Michigan declares Flint water safe, ends free bottled water

Michigan declares Flint water safe, ends free bottled water

The state of Michigan declared Friday that the water in the city of Flint is now safe to drink, and that it will no longer deliver free bottled water to residents, according to the Detroit Free Press

The water that once carried dangerous amounts of lead has now been safe to drink, if filtered, for around two years, according to tests cited by Gov. Rick Snyder's (R) office. 

Distribution centers with supplies of state-funded bottled water will close when their current supplies run out, Snyder said.

Flint Mayor Karen Weaver protested that the city still does not "trust" the government's ability to ensure the water is safe.


The state has reportedly spent nearly $650,000 a month on bottled water for the city, a representative from the Michigan Department of Environmental Quality told the Free Press. 

Michigan will now source its water for the city from Lake Huron. The city had switched its supply from Lake Huron to the Flint River in April 2014. The pollution in the river caused lead poisoning from the city's water pipe delivery system. 

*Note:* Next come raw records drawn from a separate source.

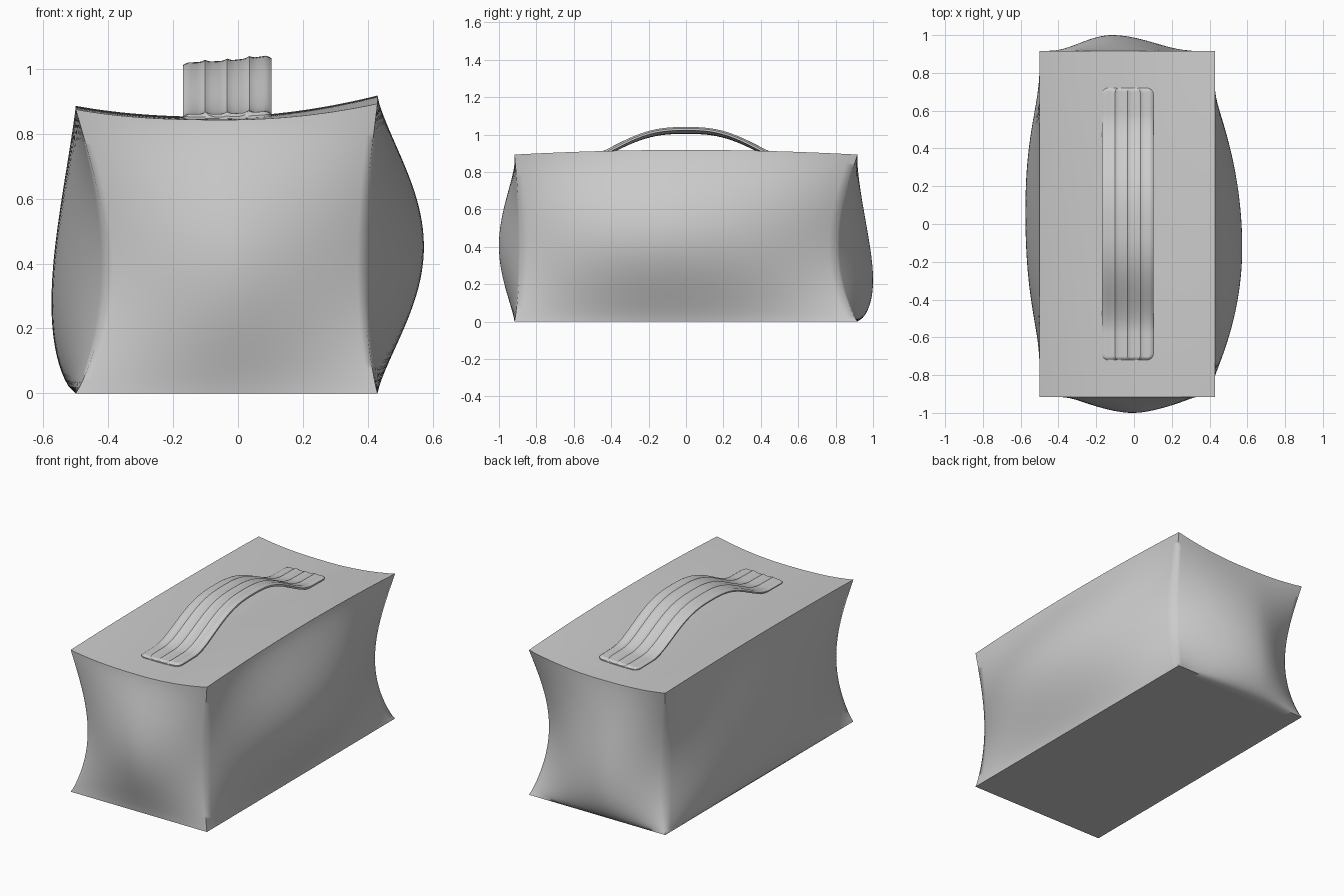
import bpy, bmesh, math

if "Cube" in bpy.data.objects:
    bpy.data.objects.remove(bpy.data.objects["Cube"])

HX, HY, CX = 0.465, 0.917, -0.035      # half sizes and x centre of the bag


def top_height(u, v):
    """Sagging lid height for u, v in -1..1."""
    rise = 0.05 * u * u if u > 0 else 0.032 * abs(u) ** 2.6
    ridge = 0.35 + (0.65 if u > 0 else 0.1) * abs(u)
    return 0.843 + rise + 0.025 * (1 - v * v) * ridge


def puff(t, w, bulge, pinch, skew, p, peak=0.0, sharp=1.3):
    """Outward offset of a wall: bulged centre, pinched vertical edges.
    pinch gives the amount at the t=-1 and t=+1 edges."""
    s = (t - peak) / (1 - peak) if t > peak else (peak - t) / (1 + peak)
    edge = ((s * s + 0.03) ** (p / 2) - 0.03 ** (p / 2)) / (
        1.03 ** (p / 2) - 0.03 ** (p / 2))
    depth = pinch[1] if t > peak else pinch[0]
    swell = max(0.0, math.sin(math.pi * w ** skew)) ** sharp
    return (bulge * swell * (1 - edge)
            - depth * math.sin(math.pi * w ** 0.85) * edge)


def finish(bm, name, angle):
    bmesh.ops.recalc_face_normals(bm, faces=bm.faces)
    mesh = bpy.data.meshes.new(name)
    bm.to_mesh(mesh)
    bm.free()
    ob = bpy.data.objects.new(name, mesh)
    bpy.context.collection.objects.link(ob)
    bpy.ops.object.select_all(action='DESELECT')
    ob.select_set(True)
    bpy.context.view_layer.objects.active = ob
    bpy.ops.object.shade_smooth_by_angle(angle=math.radians(angle))
    return ob


# Stuffed bag body
bm = bmesh.new()
bmesh.ops.create_cube(bm, size=2)
bmesh.ops.subdivide_edges(bm, edges=bm.edges[:], cuts=39, use_grid_fill=True)
for vert in bm.verts:
    u, v = vert.co.x, vert.co.y
    w = min(1.0, max(0.0, (vert.co.z + 1) / 2))
    right = puff(v, w, 0.143, (0.042, 0.06), 0.98, 2.0, -0.1)
    left = puff(v, w, 0.075, (0.095, 0.06), 0.6, 2.4, 0.1, 1.1)
    front = puff(u, w, 0.083, (0.03, 0.03), 0.95, 1.5)
    back = puff(u, w, 0.083, (0.08, 0.11), 0.52, 1.7, -0.2)
    vert.co.x = CX + HX * u + right * (1 + u) / 2 - left * (1 - u) / 2
    vert.co.y = HY * v + back * (1 + v) / 2 - front * (1 - v) / 2
    vert.co.z = w * top_height(u, v)
finish(bm, "bag_body", 75)


# Ribbed carrying strap: a closed sheet arched over the lid
X0, X1, YE, ROUND = -0.17, 0.103, 0.72, 0.035
NX, NY = 32, 96


def arch(y):
    t = min(1.0, abs(y) / 0.58)
    return 0.165 * (1 + math.cos(math.pi * t ** 1.35)) / 2


bm = bmesh.new()
layers = []
for layer in (0, 1):
    rows = []
    for j in range(NY + 1):
        y = -YE * math.cos(math.pi * j / NY)
        into = max(0.0, ROUND - (YE - abs(y)))
        inset = ROUND - math.sqrt(max(0.0, ROUND ** 2 - into ** 2))
        slope = (arch(y + 1e-3) - arch(y - 1e-3)) / 2e-3
        n = math.hypot(1, slope)
        row = []
        for i in range(NX + 1):
            a = i / NX
            x = X0 + inset + (X1 - X0 - 2 * inset) * a
            base = (top_height((x - CX) / HX, y / HY) - 0.003
                    + arch(y) * (0.97 + 0.25 * x))
            # fine raised seams between four bands, rounded outer rim
            seam = abs(((a * 4 + 0.5) % 1) - 0.5)
            h = 0.019 + 0.02 * x
            if 0.1 < a < 0.9:
                h += 0.006 * max(0.0, 1 - seam / 0.2)
            h *= min(1.0, 0.5 + min(a, 1 - a) * 10, 0.5 + (YE - abs(y)) * 40)
            h *= layer
            row.append(bm.verts.new((x, y - h * slope / n, base + h / n)))
        rows.append(row)
    layers.append(rows)
for rows in layers:
    for j in range(NY):
        for i in range(NX):
            bm.faces.new((rows[j][i], rows[j][i + 1],
                          rows[j + 1][i + 1], rows[j + 1][i]))
low, high = layers
for i in (0, NX):
    for j in range(NY):
        bm.faces.new((low[j][i], low[j + 1][i], high[j + 1][i], high[j][i]))
for j in (0, NY):
    for i in range(NX):
        bm.faces.new((low[j][i], low[j][i + 1], high[j][i + 1], high[j][i]))
finish(bm, "carry_strap", 35)
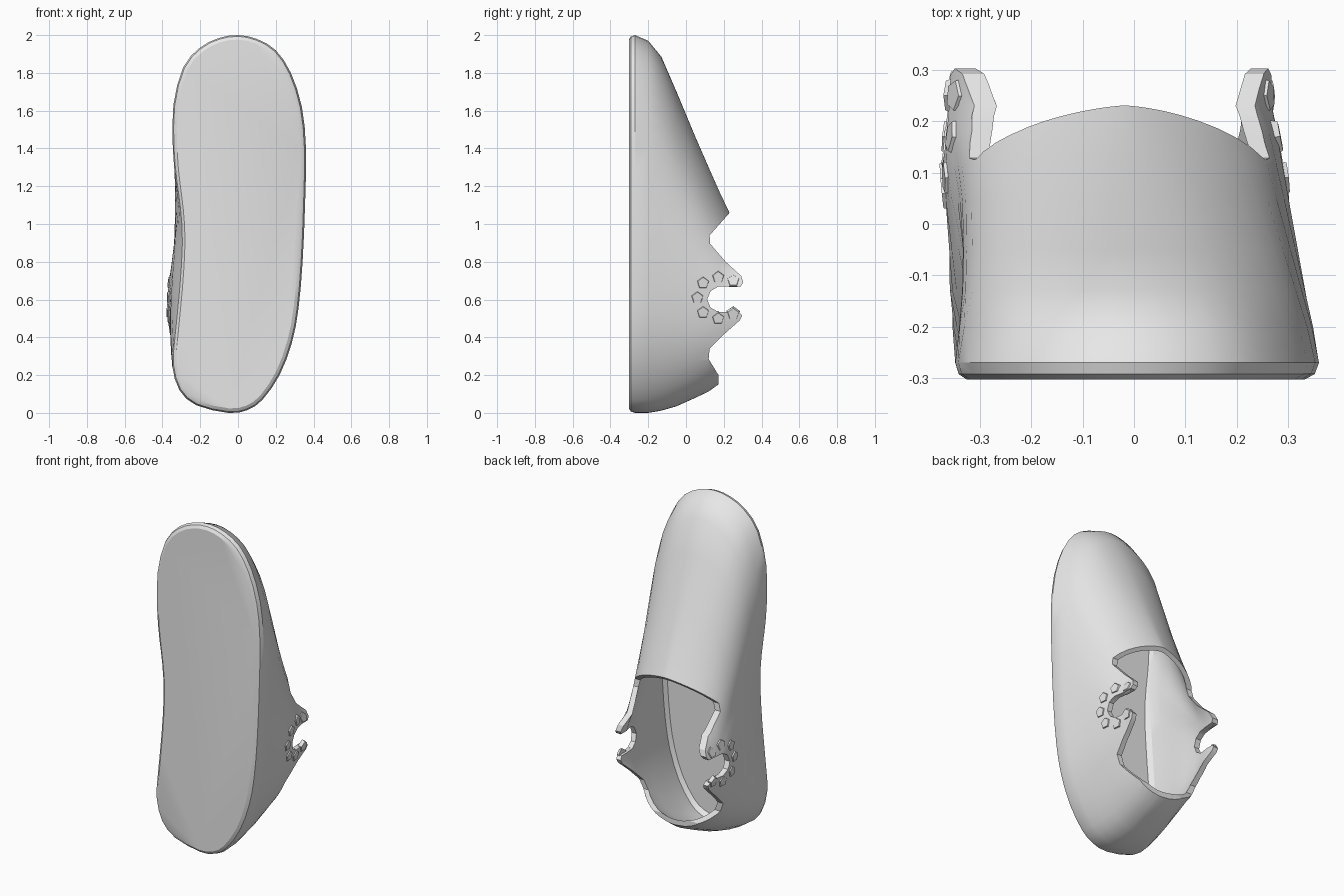
import bpy, bmesh, math
from mathutils import Vector
from mathutils.bvhtree import BVHTree

cube = bpy.data.objects.get("Cube")
if cube:
    bpy.data.objects.remove(cube, do_unlink=True)

grey = bpy.data.materials.new("plain_grey")
grey.use_nodes = True
grey.diffuse_color = (0.8, 0.8, 0.8, 1)
grey.node_tree.nodes["Principled BSDF"].inputs["Base Color"].default_value = (0.8, 0.8, 0.8, 1)


def add_object(name, bm):
    bmesh.ops.recalc_face_normals(bm, faces=bm.faces)
    mesh = bpy.data.meshes.new(name)
    bm.to_mesh(mesh)
    bm.free()
    mesh.materials.append(grey)
    obj = bpy.data.objects.new(name, mesh)
    bpy.context.collection.objects.link(obj)
    return obj


def select_only(obj):
    bpy.ops.object.select_all(action='DESELECT')
    obj.select_set(True)
    bpy.context.view_layer.objects.active = obj


def smooth_closed(points):
    """Double the points of a closed loop along a Catmull-Rom curve."""
    out = []
    n = len(points)
    for i in range(n):
        a, b, c, d = (Vector(points[(i + k) % n]) for k in (-1, 0, 1, 2))
        out += [b, (9 * (b + c) - a - d) / 16]
    return out


# Sole outline (x, z), from heel up the right edge and down the left edge
SOLE = smooth_closed([
    (-.05, 0), (.05, .015), (.13, .07), (.22, .2), (.285, .37), (.32, .55),
    (.342, .8), (.355, 1.1), (.36, 1.4), (.338, 1.62), (.28, 1.8), (.2, 1.92),
    (.1, 1.98), (0, 2), (-.1, 1.985), (-.2, 1.935), (-.29, 1.83), (-.342, 1.63),
    (-.345, 1.4), (-.33, 1.23), (-.31, 1.08), (-.3, .9), (-.315, .65),
    (-.34, .4), (-.348, .25), (-.31, .12), (-.22, .04)])
TIP = SOLE.index(max(SOLE, key=lambda p: p.y))

# Height above the sole, heel end and toe end of each level
LEVELS = [(-.27, 0, 2), (-.2, 0, 1.97), (-.13, .012, 1.885), (-.05, .035, 1.7),
          (.05, .08, 1.46), (.12, .113, 1.3), (.18, .157, 1.165),
          (.23, .2, 1.06), (.33, .25, 1)]


def ring(bm, y, heel, toe, side=0.0, ends=(0.0, 0.0)):
    """One closed level: the sole outline melting into the ankle oval."""
    t = min(1, max(0, (y + .25) / .48))
    heel, toe = heel + ends[0], toe - ends[1]
    verts = []
    for i, p in enumerate(SOLE):
        zn = min(1, max(0, p.y / 2))
        sign = 1 if 0 < i < TIP else -1
        # The oval is blunt at the heel and peaked over the instep
        power = 1.5 if zn > .5 else 2.1
        middle = -.048 + .03 * max(0, 2 * zn - 1)
        oval = middle + sign * .32 * (1 - abs(2 * zn - 1) ** power) ** (1 / power)
        x = p.x + (oval - p.x) * t
        # Inner ankle swells past the sole
        if sign < 0:
            x -= .03 * min(1, 6 * t * (1 - t)) * max(0, 1 - ((zn - .3) / .25) ** 2)
        x = -.03 + (x + .03) * (1 - side / .33)
        verts.append(bm.verts.new((x, y, heel + zn * (toe - heel))))
    return verts


def bridge(bm, rings):
    for a, b in zip(rings, rings[1:]):
        for i in range(len(a)):
            j = (i + 1) % len(a)
            bm.faces.new((a[i], a[j], b[j], b[i]))


# Shoe shell: outer skin, then the inner lining down to the insole
bm = bmesh.new()
sole_ring = ring(bm, -.303, 0, 2, .024, (.024, .024))
edge_ring = ring(bm, -.292, 0, 2, .007, (.007, .007))
outer = [sole_ring, edge_ring] + [ring(bm, *lv) for lv in LEVELS]
inner = [ring(bm, *lv, .033, (.032, .055)) for lv in reversed(LEVELS[1:])]
insole = ring(bm, -.225, 0, 1.97, .05, (.055, .09))
bridge(bm, outer + inner + [insole])
bm.faces.new(sole_ring)
bm.faces.new(insole)
shell = add_object("shoe_shell", bm)

# Surface lookup, taken before the opening is cut
probe = bmesh.new()
probe.from_mesh(shell.data)
surface = BVHTree.FromBMesh(probe)
probe.free()

# Opening profile (y, z): vamp lip, ankle flap with a round notch, heel rim
OPENING = [(.6, 1.09), (.245, 1.075), (.125, .94), (.128, .895), (.21, .8),
           (.292, .725), (.303, .69), (.29, .67), (.17, .668), (.13, .645),
           (.112, .6), (.13, .558), (.17, .535), (.28, .535), (.297, .515),
           (.285, .49), (.2, .415), (.125, .34), (.12, .285), (.172, .2),
           (.172, .13), (.6, .1)]
bm = bmesh.new()
near = bm.faces.new([bm.verts.new((-1, y, z)) for y, z in OPENING])
extruded = bmesh.ops.extrude_face_region(bm, geom=[near])["geom"]
bmesh.ops.translate(bm, vec=(2, 0, 0),
                    verts=[v for v in extruded if isinstance(v, bmesh.types.BMVert)])
cutter = add_object("opening_cutter", bm)
cutter.hide_render = True

cut = shell.modifiers.new("opening", 'BOOLEAN')
cut.operation = 'DIFFERENCE'
cut.solver = 'EXACT'
cut.object = cutter
select_only(shell)
bpy.ops.object.modifier_apply(modifier=cut.name)
bpy.data.objects.remove(cutter, do_unlink=True)
select_only(shell)
bpy.ops.object.shade_smooth_by_angle(angle=math.radians(30))

# Faceted studs, almost flush, around the notch on each ankle flap
STUDS = [(.25, .7), (.17, .718), (.09, .688), (.06, .61), (.09, .532), (.17, .5), (.25, .525)]
for side, label in ((1, "left"), (-1, "right")):
    bm = bmesh.new()
    for y, z in STUDS:
        hit, normal, _, _ = surface.ray_cast(Vector((side, y, z)), Vector((-side, 0, 0)))
        if normal.x * side < 0:
            normal = -normal
        turn = normal.to_track_quat('Z', 'Y').to_matrix().to_4x4()
        turn.translation = hit - normal * .004
        bmesh.ops.create_cone(bm, cap_ends=True, segments=5, radius1=.038,
                              radius2=.03, depth=.02, matrix=turn)
    add_object(label + "_flap_studs", bm)
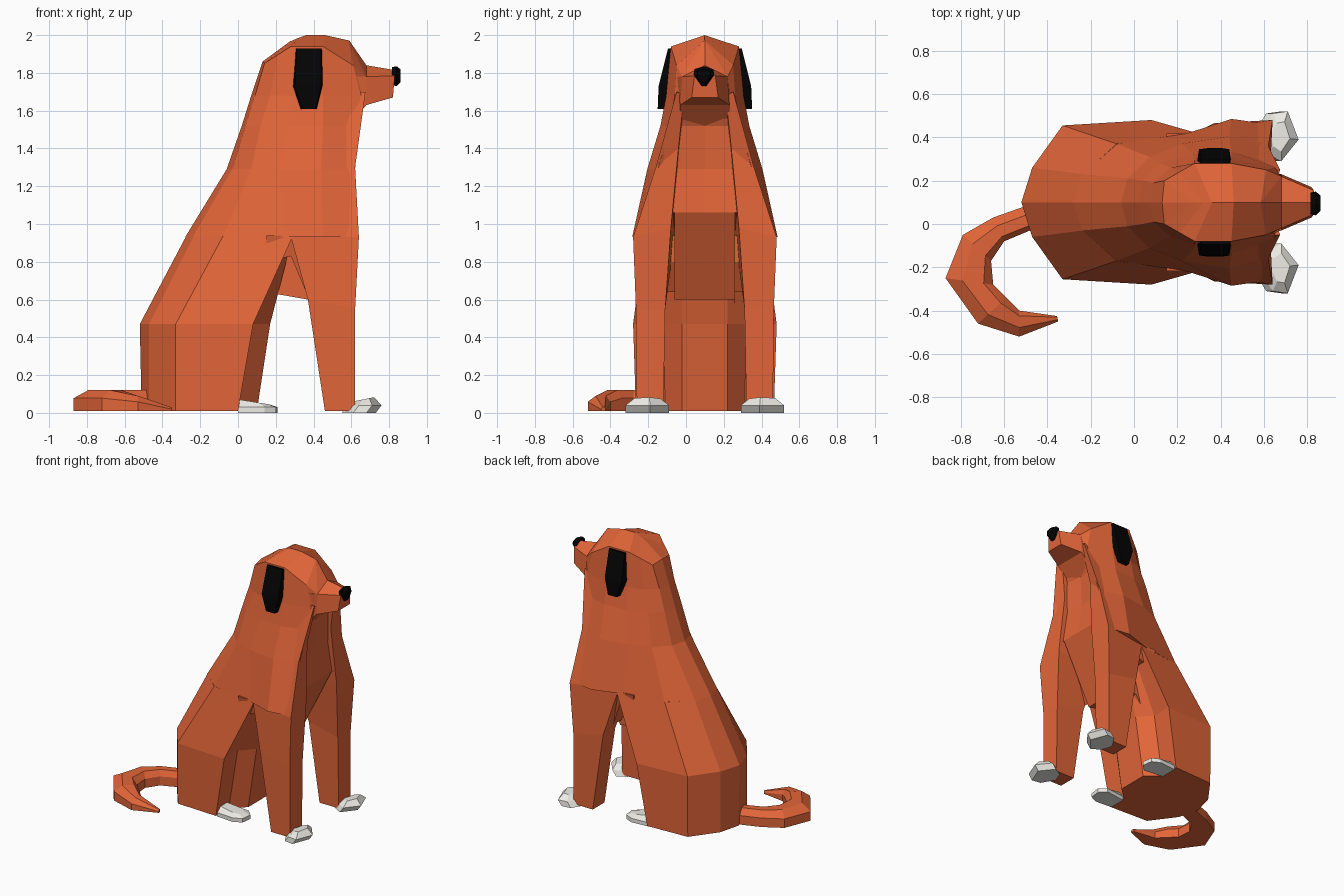
import bpy, bmesh

YC = 0.1  # the dog's own symmetry plane


def material(name, rgb):
    m = bpy.data.materials.new(name)
    m.diffuse_color = (*rgb, 1)
    return m


FUR = material("fur", (0.76, 0.13, 0.04))
BLACK = material("black", (0.001, 0.001, 0.001))
PAW = material("paw", (0.84, 0.83, 0.78))


def loft(name, rings, mat):
    """Skin closed rings of equal length and cap both ends."""
    bm = bmesh.new()
    vs = [[bm.verts.new(p) for p in r] for r in rings]
    n = len(rings[0])
    for a, b in zip(vs, vs[1:]):
        for i in range(n):
            j = (i + 1) % n
            bm.faces.new((a[i], a[j], b[j], b[i]))
    bm.faces.new(vs[0][::-1])
    bm.faces.new(vs[-1])
    bmesh.ops.remove_doubles(bm, verts=bm.verts, dist=0.004)
    bmesh.ops.recalc_face_normals(bm, faces=bm.faces)
    me = bpy.data.meshes.new(name)
    bm.to_mesh(me)
    bm.free()
    me.materials.append(mat)
    ob = bpy.data.objects.new(name, me)
    bpy.context.collection.objects.link(ob)
    return ob


def full(half, z=None):
    """Half outline (x, half width[, z]) from back centre to front centre -> full ring."""
    h = [(p[0], p[1], p[2] if len(p) > 2 else z) for p in half]
    return ([(x, YC + w, zz) for x, w, zz in h]
            + [(x, YC - w, zz) for x, w, zz in h[-2:0:-1]])


def pair(name, rings, mat):
    for side, s in (("left", 1), ("right", -1)):
        loft(f"{side}_{name}", [[(x, YC + s * w, z) for x, w, z in r] for r in rings], mat)


# Torso, neck and head, closing on a ridge line along the crown
loft("torso_and_head", [
    full([(-.28, 0), (-.24, .13), (-.08, .27), (.25, .32), (.45, .385), (.63, .36), (.60, .17, 1.06), (.60, 0, 1.06)], .93),
    full([(-.06, 0), (-.03, .11), (.07, .21), (.22, .27), (.44, .305), (.62, .25), (.58, .15), (.57, 0)], 1.29),
    full([(.02, 0), (.04, .10), (.12, .18), (.27, .225), (.45, .235), (.64, .18), (.60, .13), (.58, 0)], 1.52),
    full([(.07, 0), (.09, .09), (.17, .16), (.28, .195), (.45, .205), (.65, .16), (.66, .13), (.66, 0)], 1.68),
    full([(.13, 0, 1.86), (.14, .10, 1.85), (.21, .14, 1.895), (.28, .18, 1.94), (.45, .18, 1.94),
          (.61, .15, 1.84), (.68, .12, 1.78), (.68, 0, 1.84)]),
    full([(.28, 0, 1.97), (.285, .001, 1.97), (.32, .001, 1.985), (.36, .001, 2), (.46, .001, 2),
          (.585, .001, 1.972), (.587, .001, 1.971), (.59, 0, 1.97)]),
], FUR)

# Hindquarters: back, thighs and lower belly front
loft("hindquarters", [
    full([(-.51, 0), (-.47, .16), (-.33, .35), (0, .365), (0, .21), (.10, .12), (.10, 0)], 0.01),
    full([(-.52, 0), (-.47, .16), (-.33, .355), (.08, .38), (.08, .22), (.17, .12), (.17, 0)], .47),
    full([(-.275, 0), (-.235, .13), (-.08, .27), (.29, .32), (.29, .22), (.29, .12), (.29, 0)], .935),
], FUR)

# Belly under the chest
belly = [(-.1, .5), (.12, .5), (.20, .63), (.37, .60), (.60, 1.06), (.30, 1.2), (0, 1.0)]
loft("belly", [[(x, YC + w, z) for x, z in belly] for w in (-.16, .16)], FUR)

# Flank webs between thigh and front leg
web = [(.15, .80), (.28, .83), (.36, .64), (.45, .8), (.45, .94), (.15, .94)]
pair("flank", [[(x, w0 + (z - .93) * .2, z) for x, z in web] for w0 in (.15, .315)], FUR)

# Front legs, running up into the neck ridges
pair("front_leg", [
    [(.46, .22, .01), (.46, .36, .01), (.62, .36, .01), (.62, .22, .01)],
    [(.37, .22, .60), (.37, .365, .60), (.62, .365, .55), (.62, .21, .55)],
    [(.28, .16, .93), (.28, .32, .93), (.64, .38, .93), (.63, .18, .98)],
    [(.30, .12, 1.3), (.30, .26, 1.3), (.62, .26, 1.3), (.61, .14, 1.4)],
    [(.35, .08, 1.68), (.35, .15, 1.68), (.675, .15, 1.70), (.66, .11, 1.68)],
], FUR)

# Muzzle
loft("muzzle", [
    [(x, YC + w, z) for x, w, z in r] for r in (
        [(.58, -.13, 1.52), (.58, .13, 1.52), (.62, .15, 1.78), (.62, 0, 1.87), (.62, -.15, 1.78)],
        [(.68, -.13, 1.63), (.68, .13, 1.63), (.68, .12, 1.78), (.68, 0, 1.84), (.68, -.12, 1.78)],
        [(.82, -.07, 1.67), (.82, .07, 1.67), (.83, .055, 1.785), (.83, 0, 1.815), (.83, -.055, 1.785)])
], FUR)

# Nose
nose = [(-.012, 1.73), (.012, 1.73), (.055, 1.79), (.05, 1.82), (0, 1.835), (-.05, 1.82), (-.055, 1.79)]
loft("nose", [[(x, YC - .005 + y * k, 1.79 + (z - 1.79) * k) for y, z in nose]
              for x, k in ((.815, .9), (.84, 1), (.86, .65))], BLACK)

# Hanging ears
pair("ear", [
    [(x0, w0, z), (x1, w0, z), (x1 - .01, w1, z), (x0 + .01, w1, z)]
    for z, x0, x1, w0, w1 in ((1.93, .30, .45, .15, .195), (1.73, .29, .45, .18, .245),
                              (1.61, .33, .42, .20, .25))
], BLACK)

# Paws
front = [(.60, .23), (.67, .19), (.75, .29), (.70, .42), (.63, .41), (.57, .31)]
pair("front_paw", [
    [(x - .02, w, 0) for x, w in front],
    [(x + .01, w, .04) for x, w in front],
    [(.68 + (x - .67) * .5, .30 + (w - .30) * .6, .075 + (x - .67) * .1) for x, w in front],
], PAW)
back = [(0, .22), (.16, .20), (.21, .25), (.20, .33), (.14, .36), (0, .35)]
pair("back_paw", [
    [(x, w, 0) for x, w in back],
    [(x, w, .03) for x, w in back],
    [(.01 + x * .75, .28 + (w - .28) * .6, .07 - .12 * x) for x, w in back],
], PAW)

# Curled tail lying on the ground: outer xy, inner xy, height
tail = [(-.48, .09, -.48, -.03, .12), (-.65, .03, -.60, -.08, .12), (-.79, -.05, -.66, -.17, .12),
        (-.87, -.25, -.65, -.28, .12), (-.72, -.46, -.59, -.34, .12), (-.53, -.52, -.53, -.40, .09),
        (-.35, -.45, -.355, -.425, .03)]
loft("tail", [[(ox, oy, .01), (ox, oy, h * .65),
               (ox * .65 + ix * .35, oy * .65 + iy * .35, h),
               (ox * .2 + ix * .8, oy * .2 + iy * .8, h),
               (ix, iy, h * .65), (ix, iy, .01)] for ox, oy, ix, iy, h in tail], FUR)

Michigan agreed to allocate $87 million to inspect and replace pipes in the city as part of a deal reached in federal court last year.